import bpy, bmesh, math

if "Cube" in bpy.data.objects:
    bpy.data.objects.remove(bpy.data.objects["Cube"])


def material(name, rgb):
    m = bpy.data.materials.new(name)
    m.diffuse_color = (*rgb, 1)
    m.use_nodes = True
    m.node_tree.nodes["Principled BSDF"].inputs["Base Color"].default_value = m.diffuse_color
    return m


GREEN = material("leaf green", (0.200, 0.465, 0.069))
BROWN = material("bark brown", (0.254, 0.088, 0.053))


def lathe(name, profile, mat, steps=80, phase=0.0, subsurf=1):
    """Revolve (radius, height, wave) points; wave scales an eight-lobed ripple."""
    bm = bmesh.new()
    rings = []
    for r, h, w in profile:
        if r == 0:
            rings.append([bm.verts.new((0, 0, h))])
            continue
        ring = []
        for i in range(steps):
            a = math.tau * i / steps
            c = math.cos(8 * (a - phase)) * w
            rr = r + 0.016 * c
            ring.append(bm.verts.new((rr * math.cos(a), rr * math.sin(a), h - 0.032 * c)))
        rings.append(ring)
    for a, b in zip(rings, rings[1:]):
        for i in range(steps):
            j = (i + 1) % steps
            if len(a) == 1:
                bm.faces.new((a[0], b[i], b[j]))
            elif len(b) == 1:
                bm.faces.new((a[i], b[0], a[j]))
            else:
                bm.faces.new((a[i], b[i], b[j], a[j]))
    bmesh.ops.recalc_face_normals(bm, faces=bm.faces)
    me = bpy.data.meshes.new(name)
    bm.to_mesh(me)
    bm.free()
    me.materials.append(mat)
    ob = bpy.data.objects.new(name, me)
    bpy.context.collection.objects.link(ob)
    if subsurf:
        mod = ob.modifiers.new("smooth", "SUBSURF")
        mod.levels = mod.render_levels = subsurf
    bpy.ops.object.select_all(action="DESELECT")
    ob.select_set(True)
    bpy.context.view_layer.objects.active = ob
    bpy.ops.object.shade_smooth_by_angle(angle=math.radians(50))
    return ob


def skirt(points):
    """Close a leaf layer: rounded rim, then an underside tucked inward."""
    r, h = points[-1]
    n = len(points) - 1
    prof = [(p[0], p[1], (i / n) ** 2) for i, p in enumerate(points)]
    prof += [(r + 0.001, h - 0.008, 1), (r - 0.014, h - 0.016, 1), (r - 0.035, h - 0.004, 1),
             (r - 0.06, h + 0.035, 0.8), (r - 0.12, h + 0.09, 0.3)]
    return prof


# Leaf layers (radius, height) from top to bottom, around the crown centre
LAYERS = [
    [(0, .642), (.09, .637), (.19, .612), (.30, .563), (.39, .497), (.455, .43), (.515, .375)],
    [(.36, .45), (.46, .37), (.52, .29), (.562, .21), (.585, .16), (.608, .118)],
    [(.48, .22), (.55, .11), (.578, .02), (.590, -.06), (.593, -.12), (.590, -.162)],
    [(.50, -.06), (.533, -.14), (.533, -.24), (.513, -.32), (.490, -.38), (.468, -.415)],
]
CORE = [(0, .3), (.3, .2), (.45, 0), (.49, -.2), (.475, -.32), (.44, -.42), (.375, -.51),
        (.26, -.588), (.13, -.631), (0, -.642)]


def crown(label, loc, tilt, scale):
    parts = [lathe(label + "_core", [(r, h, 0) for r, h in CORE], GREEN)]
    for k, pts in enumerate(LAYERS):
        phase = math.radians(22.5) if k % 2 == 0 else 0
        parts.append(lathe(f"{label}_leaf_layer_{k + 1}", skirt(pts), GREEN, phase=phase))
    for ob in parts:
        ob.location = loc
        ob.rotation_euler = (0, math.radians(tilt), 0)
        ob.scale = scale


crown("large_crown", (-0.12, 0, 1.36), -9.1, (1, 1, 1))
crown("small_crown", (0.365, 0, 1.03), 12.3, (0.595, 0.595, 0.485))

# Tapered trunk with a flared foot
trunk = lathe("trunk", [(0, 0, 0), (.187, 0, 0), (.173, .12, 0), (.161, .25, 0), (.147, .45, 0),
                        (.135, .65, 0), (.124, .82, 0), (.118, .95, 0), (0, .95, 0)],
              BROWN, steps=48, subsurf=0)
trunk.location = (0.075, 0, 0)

...

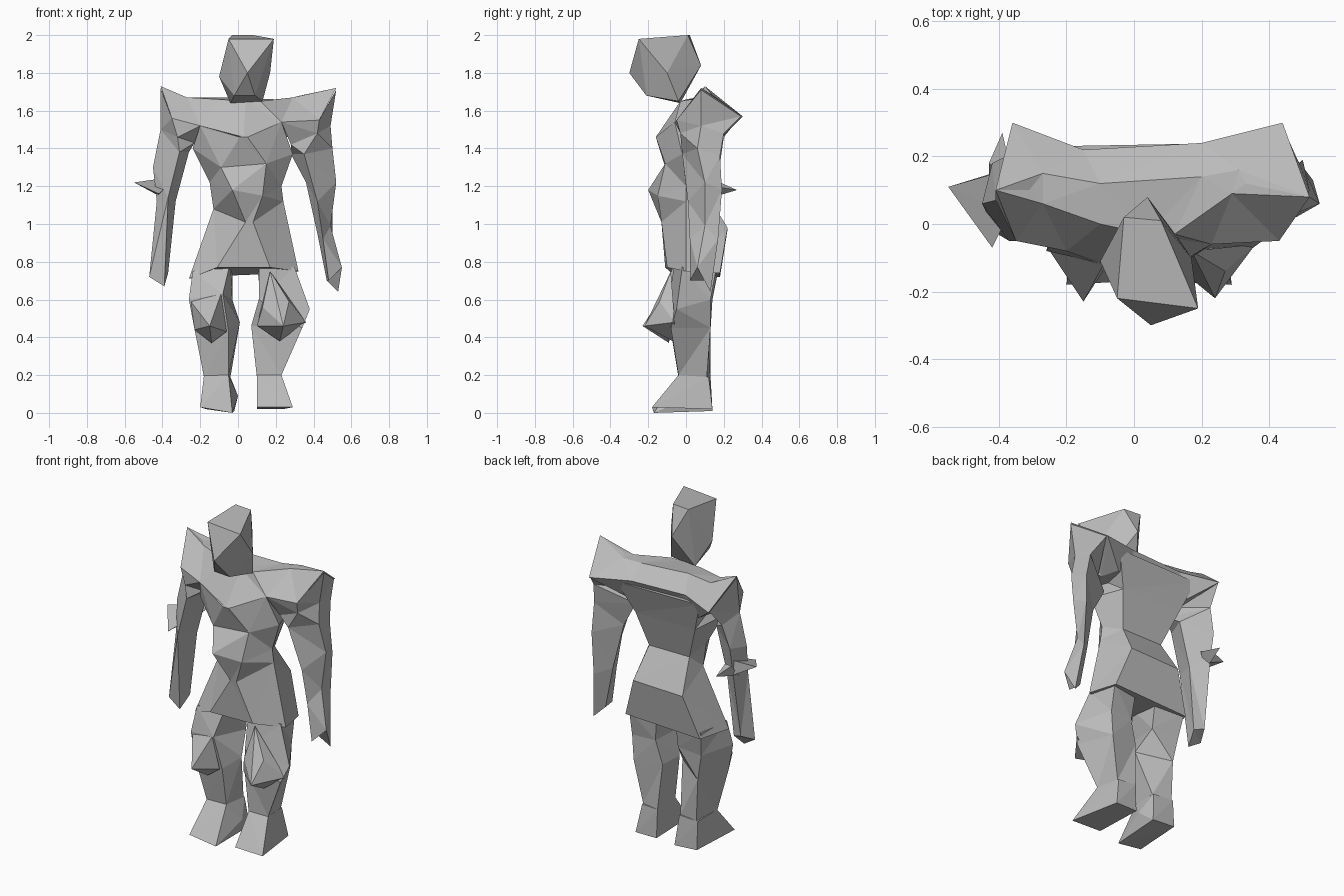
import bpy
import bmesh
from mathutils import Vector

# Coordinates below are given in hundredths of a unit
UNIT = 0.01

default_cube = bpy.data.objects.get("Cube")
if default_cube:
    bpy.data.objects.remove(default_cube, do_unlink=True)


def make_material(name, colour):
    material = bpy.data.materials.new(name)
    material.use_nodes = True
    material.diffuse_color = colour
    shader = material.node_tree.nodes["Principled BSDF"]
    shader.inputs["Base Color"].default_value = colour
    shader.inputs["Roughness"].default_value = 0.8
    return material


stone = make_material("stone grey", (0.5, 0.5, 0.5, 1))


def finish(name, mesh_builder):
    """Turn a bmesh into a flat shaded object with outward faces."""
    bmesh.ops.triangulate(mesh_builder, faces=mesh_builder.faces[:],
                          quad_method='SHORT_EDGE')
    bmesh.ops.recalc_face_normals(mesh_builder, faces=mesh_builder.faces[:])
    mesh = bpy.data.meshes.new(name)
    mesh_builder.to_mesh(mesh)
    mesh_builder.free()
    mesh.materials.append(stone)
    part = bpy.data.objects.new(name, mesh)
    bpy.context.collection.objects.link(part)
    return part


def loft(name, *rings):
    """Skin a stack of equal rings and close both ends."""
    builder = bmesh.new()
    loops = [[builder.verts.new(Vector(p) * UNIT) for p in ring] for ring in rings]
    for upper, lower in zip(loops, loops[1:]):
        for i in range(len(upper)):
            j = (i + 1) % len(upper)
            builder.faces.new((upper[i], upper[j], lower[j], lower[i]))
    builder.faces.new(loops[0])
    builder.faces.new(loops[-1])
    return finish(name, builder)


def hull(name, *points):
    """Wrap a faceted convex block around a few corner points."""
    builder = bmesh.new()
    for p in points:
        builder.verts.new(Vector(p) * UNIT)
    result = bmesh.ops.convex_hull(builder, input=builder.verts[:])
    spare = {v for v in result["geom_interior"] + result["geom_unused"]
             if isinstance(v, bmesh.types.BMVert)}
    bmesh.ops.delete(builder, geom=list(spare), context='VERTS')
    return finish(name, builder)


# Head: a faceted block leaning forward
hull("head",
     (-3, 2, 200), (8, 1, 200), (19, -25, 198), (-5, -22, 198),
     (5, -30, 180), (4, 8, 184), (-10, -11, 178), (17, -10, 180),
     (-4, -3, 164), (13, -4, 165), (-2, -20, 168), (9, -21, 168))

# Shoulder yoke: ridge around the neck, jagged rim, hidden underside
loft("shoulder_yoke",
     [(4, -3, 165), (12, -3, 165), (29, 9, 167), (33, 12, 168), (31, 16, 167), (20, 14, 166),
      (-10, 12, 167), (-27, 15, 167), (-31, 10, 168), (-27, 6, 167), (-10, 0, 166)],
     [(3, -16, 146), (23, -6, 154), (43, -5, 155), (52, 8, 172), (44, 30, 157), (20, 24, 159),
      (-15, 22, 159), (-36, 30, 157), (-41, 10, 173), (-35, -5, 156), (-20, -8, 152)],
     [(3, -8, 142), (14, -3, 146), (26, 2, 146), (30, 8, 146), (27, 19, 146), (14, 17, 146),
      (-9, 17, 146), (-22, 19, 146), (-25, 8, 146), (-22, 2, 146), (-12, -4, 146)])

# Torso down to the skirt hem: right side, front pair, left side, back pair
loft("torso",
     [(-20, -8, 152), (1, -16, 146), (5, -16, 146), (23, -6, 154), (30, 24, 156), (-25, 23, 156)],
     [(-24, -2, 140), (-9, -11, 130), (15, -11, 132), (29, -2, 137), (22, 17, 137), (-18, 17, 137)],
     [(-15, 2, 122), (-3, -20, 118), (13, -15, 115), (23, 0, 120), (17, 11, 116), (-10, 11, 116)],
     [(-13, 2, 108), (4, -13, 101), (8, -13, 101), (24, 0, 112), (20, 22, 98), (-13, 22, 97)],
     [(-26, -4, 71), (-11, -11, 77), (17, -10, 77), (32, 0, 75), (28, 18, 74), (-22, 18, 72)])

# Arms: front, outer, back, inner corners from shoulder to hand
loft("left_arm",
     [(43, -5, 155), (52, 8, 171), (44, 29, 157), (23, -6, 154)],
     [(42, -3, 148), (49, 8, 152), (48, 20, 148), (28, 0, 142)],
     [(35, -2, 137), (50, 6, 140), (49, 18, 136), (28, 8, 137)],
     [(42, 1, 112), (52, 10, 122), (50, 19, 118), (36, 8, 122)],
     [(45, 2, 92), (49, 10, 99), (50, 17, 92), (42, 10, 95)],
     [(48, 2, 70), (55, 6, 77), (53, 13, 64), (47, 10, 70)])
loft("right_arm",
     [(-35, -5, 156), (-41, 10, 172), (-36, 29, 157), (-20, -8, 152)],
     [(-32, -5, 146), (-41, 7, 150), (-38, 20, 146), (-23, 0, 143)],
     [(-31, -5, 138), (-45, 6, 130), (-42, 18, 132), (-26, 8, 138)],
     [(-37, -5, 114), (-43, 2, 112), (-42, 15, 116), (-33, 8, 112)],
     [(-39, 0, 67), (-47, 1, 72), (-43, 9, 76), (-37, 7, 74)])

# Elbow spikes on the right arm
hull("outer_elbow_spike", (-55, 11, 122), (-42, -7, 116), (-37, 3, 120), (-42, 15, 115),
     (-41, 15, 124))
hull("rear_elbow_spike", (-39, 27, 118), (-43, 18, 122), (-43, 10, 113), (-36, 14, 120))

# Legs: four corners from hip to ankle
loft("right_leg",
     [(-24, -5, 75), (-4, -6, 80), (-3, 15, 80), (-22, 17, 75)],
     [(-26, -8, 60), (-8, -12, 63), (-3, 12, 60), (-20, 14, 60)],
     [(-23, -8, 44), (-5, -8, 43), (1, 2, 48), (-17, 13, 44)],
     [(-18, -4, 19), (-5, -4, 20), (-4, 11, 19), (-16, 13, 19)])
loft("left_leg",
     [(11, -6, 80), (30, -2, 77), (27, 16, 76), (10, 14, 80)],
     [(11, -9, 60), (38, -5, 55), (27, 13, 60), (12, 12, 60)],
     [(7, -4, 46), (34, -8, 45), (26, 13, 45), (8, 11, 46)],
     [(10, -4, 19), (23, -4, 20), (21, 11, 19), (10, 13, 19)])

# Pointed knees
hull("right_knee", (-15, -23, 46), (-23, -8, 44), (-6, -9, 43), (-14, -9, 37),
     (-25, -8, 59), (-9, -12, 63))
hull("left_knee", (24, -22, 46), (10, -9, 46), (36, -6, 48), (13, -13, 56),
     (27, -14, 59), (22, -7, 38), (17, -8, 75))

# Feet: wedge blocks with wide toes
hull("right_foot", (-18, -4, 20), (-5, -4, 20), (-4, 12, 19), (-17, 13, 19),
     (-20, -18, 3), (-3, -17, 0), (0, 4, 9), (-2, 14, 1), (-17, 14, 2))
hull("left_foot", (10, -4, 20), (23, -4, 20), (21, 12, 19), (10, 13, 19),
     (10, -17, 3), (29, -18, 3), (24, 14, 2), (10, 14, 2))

* * *

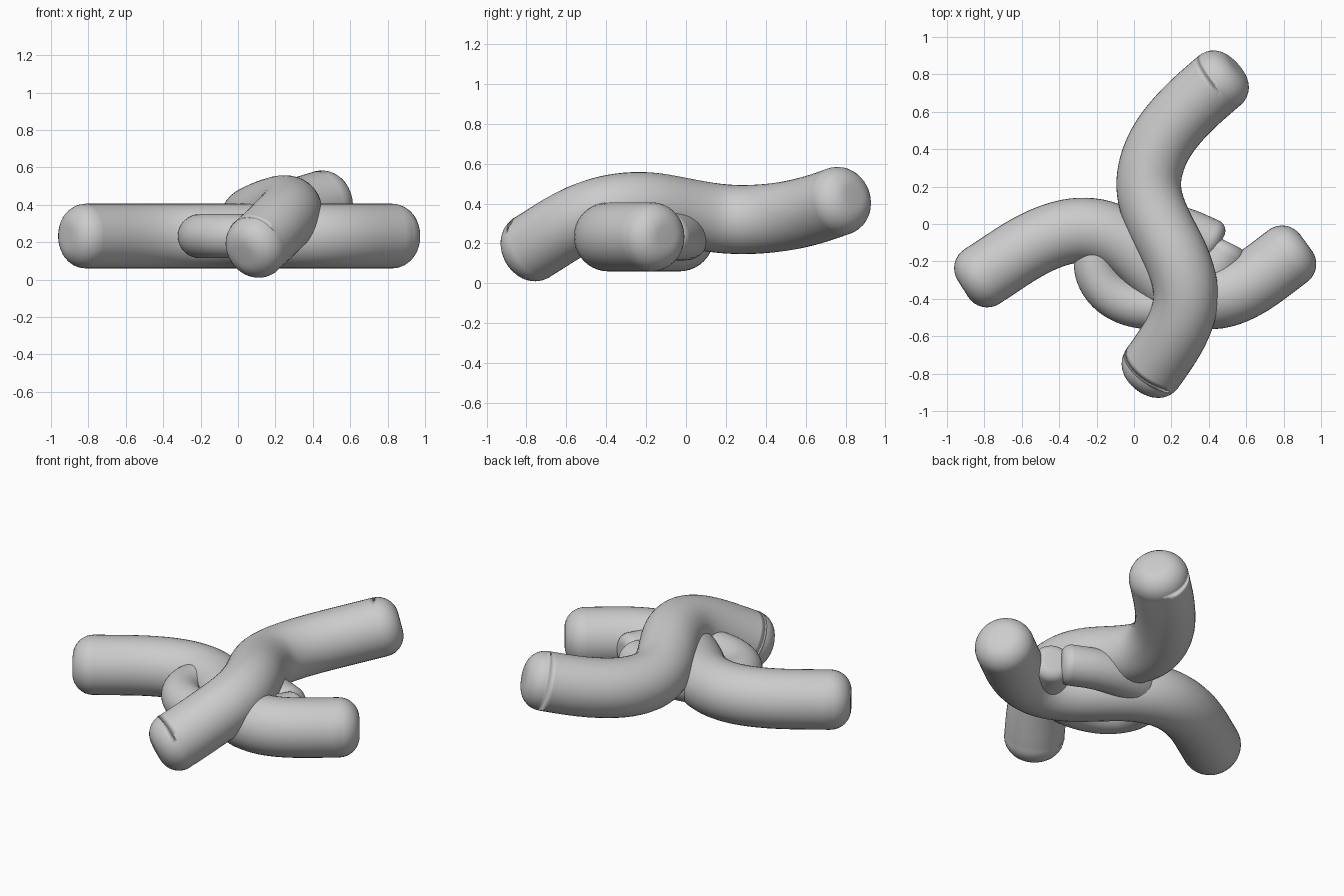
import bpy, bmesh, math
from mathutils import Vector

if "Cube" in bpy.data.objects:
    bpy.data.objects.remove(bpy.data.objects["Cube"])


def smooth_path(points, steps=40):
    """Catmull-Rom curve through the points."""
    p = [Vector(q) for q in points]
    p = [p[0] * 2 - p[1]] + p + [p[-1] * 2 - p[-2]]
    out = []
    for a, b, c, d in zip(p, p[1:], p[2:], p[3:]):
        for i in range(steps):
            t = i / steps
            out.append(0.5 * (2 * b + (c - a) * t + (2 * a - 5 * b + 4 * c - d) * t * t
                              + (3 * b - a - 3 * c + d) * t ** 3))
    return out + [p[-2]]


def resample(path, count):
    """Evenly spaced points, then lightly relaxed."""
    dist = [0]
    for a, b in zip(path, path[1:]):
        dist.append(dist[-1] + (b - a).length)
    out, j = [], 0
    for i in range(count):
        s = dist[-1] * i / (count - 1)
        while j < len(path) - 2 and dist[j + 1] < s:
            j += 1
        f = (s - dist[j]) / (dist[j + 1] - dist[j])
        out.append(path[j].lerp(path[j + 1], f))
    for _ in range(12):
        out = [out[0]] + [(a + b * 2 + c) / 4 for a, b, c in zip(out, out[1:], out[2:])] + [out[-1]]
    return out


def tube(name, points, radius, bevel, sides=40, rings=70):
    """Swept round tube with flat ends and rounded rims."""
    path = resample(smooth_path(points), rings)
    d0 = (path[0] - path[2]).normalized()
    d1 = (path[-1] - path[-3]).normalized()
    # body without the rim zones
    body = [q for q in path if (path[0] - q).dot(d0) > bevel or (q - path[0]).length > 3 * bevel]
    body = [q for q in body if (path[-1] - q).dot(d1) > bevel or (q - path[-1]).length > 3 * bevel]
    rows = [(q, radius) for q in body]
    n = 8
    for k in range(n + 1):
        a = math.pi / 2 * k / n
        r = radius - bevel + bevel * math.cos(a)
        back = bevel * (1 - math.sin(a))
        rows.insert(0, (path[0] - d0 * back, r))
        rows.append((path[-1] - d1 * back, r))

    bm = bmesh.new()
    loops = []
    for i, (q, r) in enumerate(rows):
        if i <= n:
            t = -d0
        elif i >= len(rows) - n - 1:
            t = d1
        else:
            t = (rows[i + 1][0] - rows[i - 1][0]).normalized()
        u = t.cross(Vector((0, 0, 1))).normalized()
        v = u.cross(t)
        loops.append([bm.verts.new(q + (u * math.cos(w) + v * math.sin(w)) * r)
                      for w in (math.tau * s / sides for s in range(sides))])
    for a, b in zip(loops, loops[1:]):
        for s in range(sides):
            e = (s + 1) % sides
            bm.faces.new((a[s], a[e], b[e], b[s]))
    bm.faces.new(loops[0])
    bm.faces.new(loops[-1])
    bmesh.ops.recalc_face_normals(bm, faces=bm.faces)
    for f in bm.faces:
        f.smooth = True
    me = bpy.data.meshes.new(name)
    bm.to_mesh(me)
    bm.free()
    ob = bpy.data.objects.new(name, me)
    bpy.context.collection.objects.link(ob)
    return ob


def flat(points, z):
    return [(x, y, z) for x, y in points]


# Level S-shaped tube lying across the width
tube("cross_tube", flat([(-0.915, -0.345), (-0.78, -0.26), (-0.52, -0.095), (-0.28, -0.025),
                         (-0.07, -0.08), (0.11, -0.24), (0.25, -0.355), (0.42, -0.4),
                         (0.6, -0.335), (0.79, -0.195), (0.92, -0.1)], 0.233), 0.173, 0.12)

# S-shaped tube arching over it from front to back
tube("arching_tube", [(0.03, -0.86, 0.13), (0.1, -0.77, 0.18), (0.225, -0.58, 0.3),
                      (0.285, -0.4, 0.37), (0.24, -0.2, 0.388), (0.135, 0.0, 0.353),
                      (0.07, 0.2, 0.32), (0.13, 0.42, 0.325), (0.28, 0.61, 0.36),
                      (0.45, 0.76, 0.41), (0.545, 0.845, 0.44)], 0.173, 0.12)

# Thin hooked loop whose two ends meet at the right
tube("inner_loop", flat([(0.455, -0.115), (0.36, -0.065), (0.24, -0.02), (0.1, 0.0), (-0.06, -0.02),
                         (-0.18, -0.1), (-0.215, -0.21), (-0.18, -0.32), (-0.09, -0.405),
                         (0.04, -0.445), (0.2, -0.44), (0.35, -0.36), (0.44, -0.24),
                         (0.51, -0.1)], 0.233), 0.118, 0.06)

* [What is needed]: Given the records above, return exactly the lines starting at the line containing "for a, b, c, d" and ending at the line containing "out.append(path[j].lerp(path[j + 1], f))", including both.

* [Expected answer]:
    for a, b, c, d in zip(p, p[1:], p[2:], p[3:]):
        for i in range(steps):
            t = i / steps
            out.append(0.5 * (2 * b + (c - a) * t + (2 * a - 5 * b + 4 * c - d) * t * t
                              + (3 * b - a - 3 * c + d) * t ** 3))
    return out + [p[-2]]


def resample(path, count):
    """Evenly spaced points, then lightly relaxed."""
    dist = [0]
    for a, b in zip(path, path[1:]):
        dist.append(dist[-1] + (b - a).length)
    out, j = [], 0
    for i in range(count):
        s = dist[-1] * i / (count - 1)
        while j < len(path) - 2 and dist[j + 1] < s:
            j += 1
        f = (s - dist[j]) / (dist[j + 1] - dist[j])
        out.append(path[j].lerp(path[j + 1], f))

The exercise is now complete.